Customer service training should also be part of your onboarding process and an ongoing part of every job. (Which makes sense: After all, customer service is the best way to learn about your customers and products.) Even if learning about customer service isn't currently part of your onboarding process, it's not too late. Order some pizzas on a Friday afternoon and get everyone trained so they can jump in to help customers at a moment's notice.
3. Give everyone 360-degree customer views.
Today's customers expect everyone in your company to know who they are, what they've ordered and whether they've had problems in the past. Not to mention what they said on Twitter last week.
When you connect all of your support channels and the apps you use to run your business, everyone can be "in the know" about customers. Support agents can see order histories, open opportunities and even shipping status. Sales reps know when a customer needs help.
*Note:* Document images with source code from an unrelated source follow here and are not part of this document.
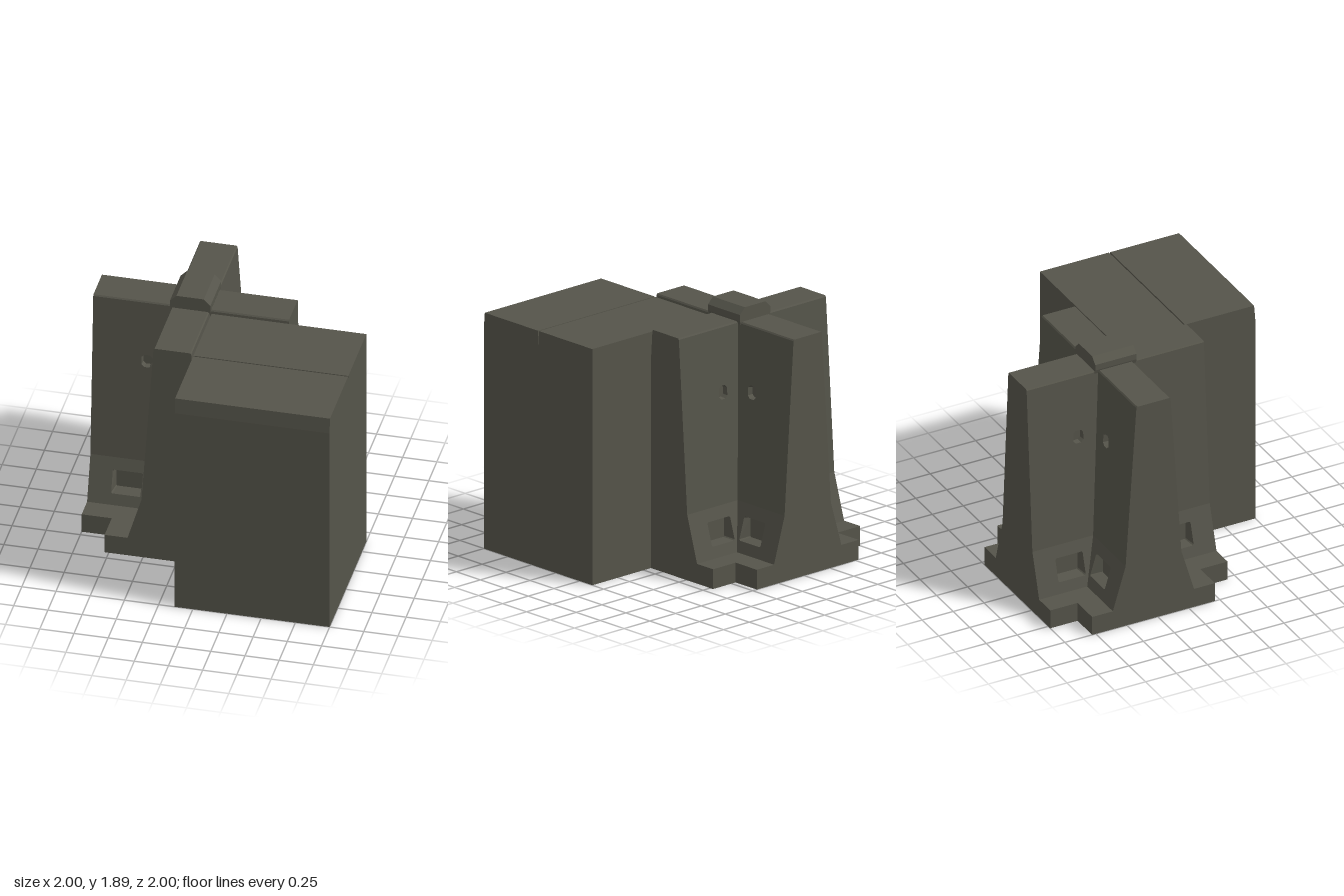
import * as THREE from 'three';

const concrete = new THREE.MeshStandardMaterial({ color: 0x55544a, side: THREE.DoubleSide });
concrete.name = 'grey concrete';

const C = -0.285;      // centre of the crossing walls in x and z
const L = 0.715;       // half length of each wall
const BASE = 0.495;    // half width of the footing
const FOOT = 0.148;    // footing height

// Half width of a wall at given heights
const PROFILE = [[0, 0.372], [0.49, 0.225], [1.78, 0.138], [1.79, 0.13]];
function halfWidth(y) {
  for (let i = 1; i < PROFILE.length; i++) {
    const [y0, w0] = PROFILE[i - 1], [y1, w1] = PROFILE[i];
    if (y <= y1 + 1e-6) return w0 + (w1 - w0) * (y - y0) / (y1 - y0);
  }
  return PROFILE[3][1];
}

function add(parent, name, geometry, x = 0, y = 0, z = 0) {
  const m = new THREE.Mesh(geometry, concrete);
  m.name = name;
  m.position.set(x, y, z);
  parent.add(m);
  return m;
}

const polygon = (pts) => new THREE.Shape(pts.map(([x, y]) => new THREE.Vector2(x, y)));

// Rectangle with cut corners
function opening(x, y, w, h, c) {
  const a = w / 2, b = h / 2;
  return [[-a + c, -b], [a - c, -b], [a, -b + c], [a, b - c], [a - c, b], [-a + c, b], [-a, b - c], [-a, -b + c]]
    .map(([u, v]) => [x + u, y + v]);
}

// Recess behind an opening: a ring of side walls and a back plate
function addPocket(parent, name, pts, depth) {
  const pos = [], index = [], n = pts.length;
  const cx = pts.reduce((s, p) => s + p[0], 0) / n, cy = pts.reduce((s, p) => s + p[1], 0) / n;
  for (const [x, y] of pts) {
    const bx = cx + (x - cx) * 0.86, by = cy + (y - cy) * 0.9;
    pos.push(x, y, halfWidth(y), bx, by, halfWidth(cy) - depth);
  }
  pos.push(cx, cy, halfWidth(cy) - depth);
  for (let i = 0; i < n; i++) {
    const a = 2 * i, b = 2 * ((i + 1) % n);
    index.push(a, a + 1, b, b, a + 1, b + 1, a + 1, 2 * n, b + 1);
  }
  const g = new THREE.BufferGeometry();
  g.setAttribute('position', new THREE.Float32BufferAttribute(pos, 3));
  g.setIndex(index);
  const flat = g.toNonIndexed();
  flat.computeVertexNormals();
  add(parent, name, flat);
}

// One sloped wall face with its pockets
function wallSide() {
  const side = new THREE.Group();
  side.name = 'wallSide';
  const holes = [[], [], []];
  for (const s of [-1, 1]) {
    holes[0].push(opening(s * 0.435, 0.315, 0.22, 0.17, 0.008));
    holes[1].push(opening(s * 0.315, 1.305, 0.08, 0.1, 0.02));
  }
  for (let i = 0; i < 3; i++) {
    const y0 = PROFILE[i][0], y1 = PROFILE[i + 1][0];
    const shape = polygon([[-L, y0], [L, y0], [L, y1], [-L, y1]]);
    shape.holes = holes[i].map((h) => new THREE.Path(h.map(([x, y]) => new THREE.Vector2(x, y))));
    const g = new THREE.ShapeGeometry(shape), p = g.attributes.position;
    for (let k = 0; k < p.count; k++) p.setZ(k, halfWidth(p.getY(k)));
    g.computeVertexNormals();
    add(side, 'wallFace', g);
    for (const h of holes[i]) addPocket(side, i ? 'liftingHole' : 'forkPocket', h, i ? 0.04 : 0.07);
  }
  return side;
}

// Complete wall, running along x
function wall(name) {
  const group = new THREE.Group();
  group.name = name;
  const outline = [...PROFILE.map(([y, w]) => [w, y]), ...PROFILE.map(([y, w]) => [-w, y]).reverse()];
  for (const s of [0, 1]) {
    const side = wallSide();
    side.rotation.y = s * Math.PI;
    group.add(side);
    const end = add(group, 'wallEnd', new THREE.ShapeGeometry(polygon(outline)), s ? -L : L);
    end.rotation.y = s ? -Math.PI / 2 : Math.PI / 2;
  }
  const top = add(group, 'wallTop', new THREE.PlaneGeometry(2 * L, 2 * PROFILE[3][1]), 0, 1.79, 0);
  top.rotation.x = -Math.PI / 2;
  return group;
}

// Cross-shaped footing plate over an open grid of ribs
function footing() {
  const group = new THREE.Group();
  group.name = 'footing';
  const a = L, b = BASE;
  const plate = add(group, 'footingPlate', new THREE.ShapeGeometry(polygon([
    [-b, -a], [b, -a], [b, -b], [a, -b], [a, b], [b, b], [b, a], [-b, a], [-b, b], [-a, b], [-a, -b], [-b, -b],
  ])), 0, FOOT, 0);
  plate.rotation.x = -Math.PI / 2;
  const t = 0.008;
  for (const c of [-L, -BASE, -BASE / 2, 0, BASE / 2, BASE, L]) {
    const len = 2 * (Math.abs(c) === L ? BASE : L);
    const at = c - Math.sign(c) * t / 2;
    add(group, 'footingRib', new THREE.BoxGeometry(t, FOOT, len), at, FOOT / 2, 0);
    add(group, 'footingRib', new THREE.BoxGeometry(len, FOOT, t), 0, FOOT / 2, at);
  }
  return group;
}

// Shape in one plane extruded to a centred depth
function prism(pts, depth) {
  const g = new THREE.ExtrudeGeometry(polygon(pts), { depth, bevelEnabled: false });
  return g.translate(0, 0, -depth / 2);
}

export function createModel() {
  const model = new THREE.Group();
  model.name = 'crossBarrier';

  const cross = new THREE.Group();
  cross.name = 'crossWalls';
  cross.position.set(C, 0, C);
  const second = wall('lengthwiseWall');
  second.rotation.y = Math.PI / 2;
  cross.add(wall('crosswiseWall'), second, footing());

  // Chamfered cap over the crossing
  add(cross, 'cap', prism([
    [-0.14, 1.77], [0.14, 1.77], [0.148, 1.8], [0.148, 1.845], [0.1, 1.893], [-0.1, 1.893], [-0.148, 1.845], [-0.148, 1.8],
  ], 0.333));
  model.add(cross);

  // Two large blocks side by side, the front edges leaning in near the top
  for (const [name, z0, z1] of [['rearBlock', -0.132, 0.434], ['frontBlock', 0.434, 1]]) {
    const g = prism([[-z1, 0], [-z0, 0], [-z0, 1.77], [-z1 + 0.01, 1.77], [-z1, 1.65]], 1.132);
    add(model, name, g.rotateY(Math.PI / 2), 0.434, 0, 0);
  }
  return model;
}
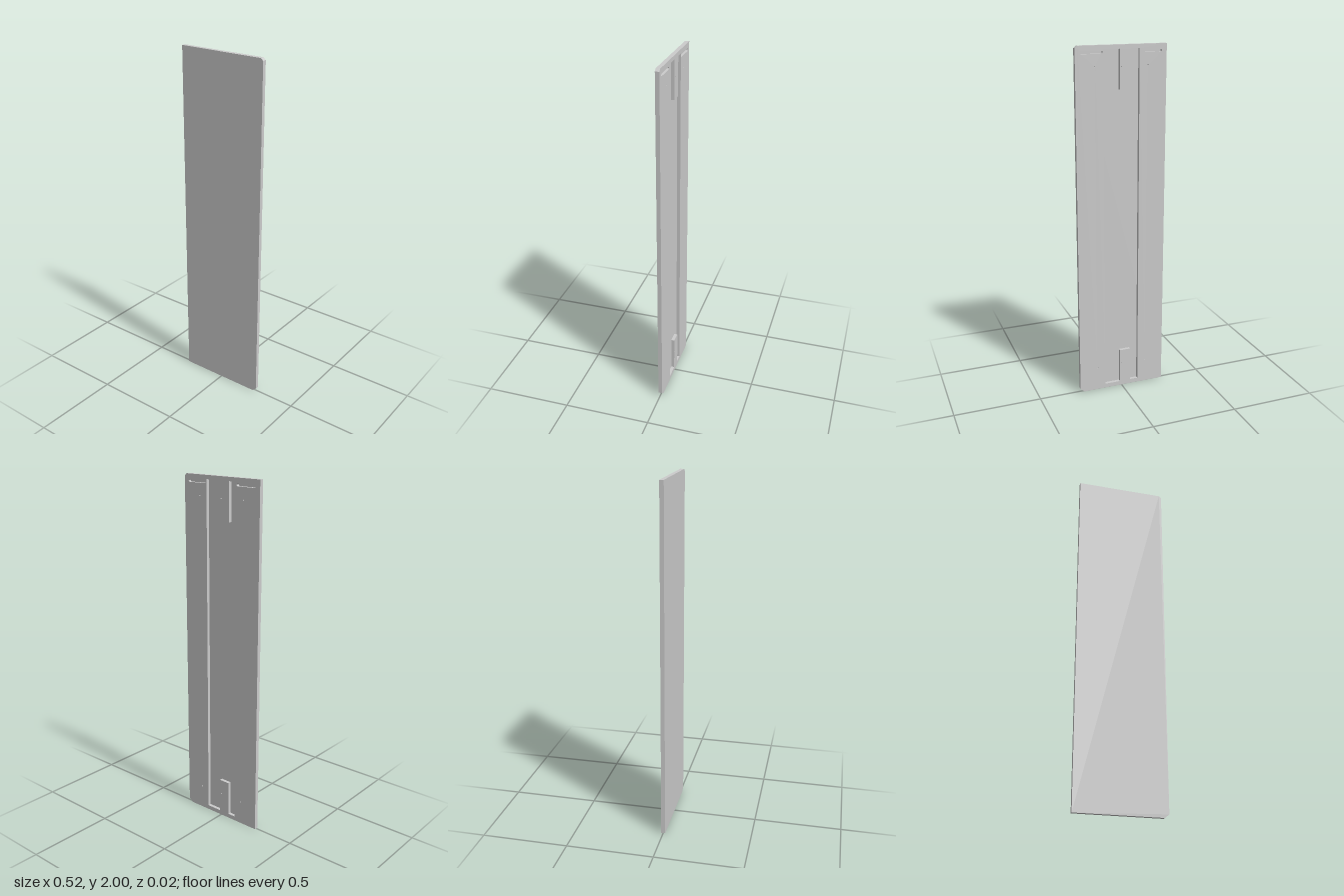
import * as THREE from 'three';

const W = 0.258, H = 2, BACK = -0.0115, FRONT = 0.0115, SKIN = 0.0075;
const mat = new THREE.MeshStandardMaterial({ color: 0xcccccc, flatShading: true });

const poly = (points) => points.map(([x, y]) => new THREE.Vector2(x, y));
const rect = (x0, x1, y0, y1) => new THREE.Path(poly([[x0, y0], [x0, y1], [x1, y1], [x1, y0]]));

function screwHole(x, y) {
  return new THREE.Path().absarc(x, y, 0.003, 0, Math.PI * 2, true);
}

// Slot with rounded ends
function slot(x0, x1, y, r) {
  const p = new THREE.Path();
  p.absarc(x1 - r, y, r, Math.PI / 2, -Math.PI / 2, true);
  p.absarc(x0 + r, y, r, -Math.PI / 2, -Math.PI * 1.5, true);
  p.closePath();
  return p;
}

// Flat plate between two depths
function plate(name, shape, z0, z1) {
  const geo = new THREE.ExtrudeGeometry(shape, { depth: z1 - z0, bevelEnabled: false, curveSegments: 8 });
  geo.translate(0, 0, z0);
  const mesh = new THREE.Mesh(geo, mat);
  mesh.name = name;
  return mesh;
}

// Panel outline with both corners of one side chamfered
const outline = () => new THREE.Shape(poly([
  [-W, 0], [W - 0.025, 0], [W, 0.02], [W, H - 0.012], [W - 0.014, H], [-W, H],
]));

export function createModel() {
  const panel = new THREE.Group();
  panel.name = 'panel';

  // Smooth front skin
  panel.add(plate('frontSkin', outline(), SKIN, FRONT));

  // Back frame: rim and two side strips around the central channel
  const frame = outline();
  frame.holes.push(rect(-0.102, 0.102, 0.025, H - 0.022));
  for (const s of [-1, 1]) {
    const [a, b] = s > 0 ? [0.105, 0.23] : [-0.23, -0.105];
    frame.holes.push(slot(a, b, 1.963, 0.007));
    for (const y of [0.14, 1.89]) frame.holes.push(screwHole(s * 0.15, y));
  }
  panel.add(plate('backFrame', frame, BACK, SKIN));

  // Mounting blocks at both ends of the channel
  for (const [name, y0, y1] of [['lowerBlock', 0.025, 0.23], ['upperBlock', 1.765, H - 0.022]]) {
    const block = new THREE.Shape(poly([[-0.055, y0], [0.01, y0], [0.01, y1], [-0.055, y1]]));
    block.holes.push(screwHole(0, (y0 + y1) / 2 + 0.015));
    panel.add(plate(name, block, BACK, SKIN));
  }
  return panel;
}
Today's cloud-computing solutions make it easy to integrate systems and share information, so everyone can be more productive and do a better job of building relationships.
4. Use technology to be more personal.
Many people worry that as technology becomes more sophisticated, the personalized touch will go by the wayside. Not true! If you use a customer-support solution that captures interactions from every channel in one place, you'll know your customers wherever you meet them. And, if you get a solution that lets you automate repetitive tasks, you can free your agents to craft personalized messages that build loyalty and reinforce your brand.
Encourage agents to sign their own names, to put a "face" on the communication. In today's business, a personal touch is not just for top customers, it's for everyone.
5. Capture feedback and act on it.
Many startups spend a lot of time and money building products that customers ultimately don't want. Remember Pepsi A.M.? Heinz E-Z Squirt purple ketchup? Customer service feedback can help you avoid costly mistakes. Unlike product management or marketing teams -- which talk to customers only from time to time -- your agents talk to real customers every single day. They can tell you how customers are interacting with your product and if they're having problems.
These insights should drive your important product decisions. And, if you track your support cases carefully, you can see what modifications and features customers would like to see in your product or what their biggest pain points are.
6. Make support part of your experience.
Start simply by creating a support center that reflects your personality and brand. You can make it even easier for customers when you make it possible for them to stay within your product when they need help. Add support-center links to relevant pages on your site. Or add a way for customers to log tickets within your product experience.
Companies like Amazon are even adding "SOS buttons" to their products. So, do something similar: If there's some way that you can see when customers are having trouble, reach out before they even have a chance to pick up the phone.
Ready to put customer service at the center of everything you do? Start now and start turning every support interaction into an opportunity for customer happiness.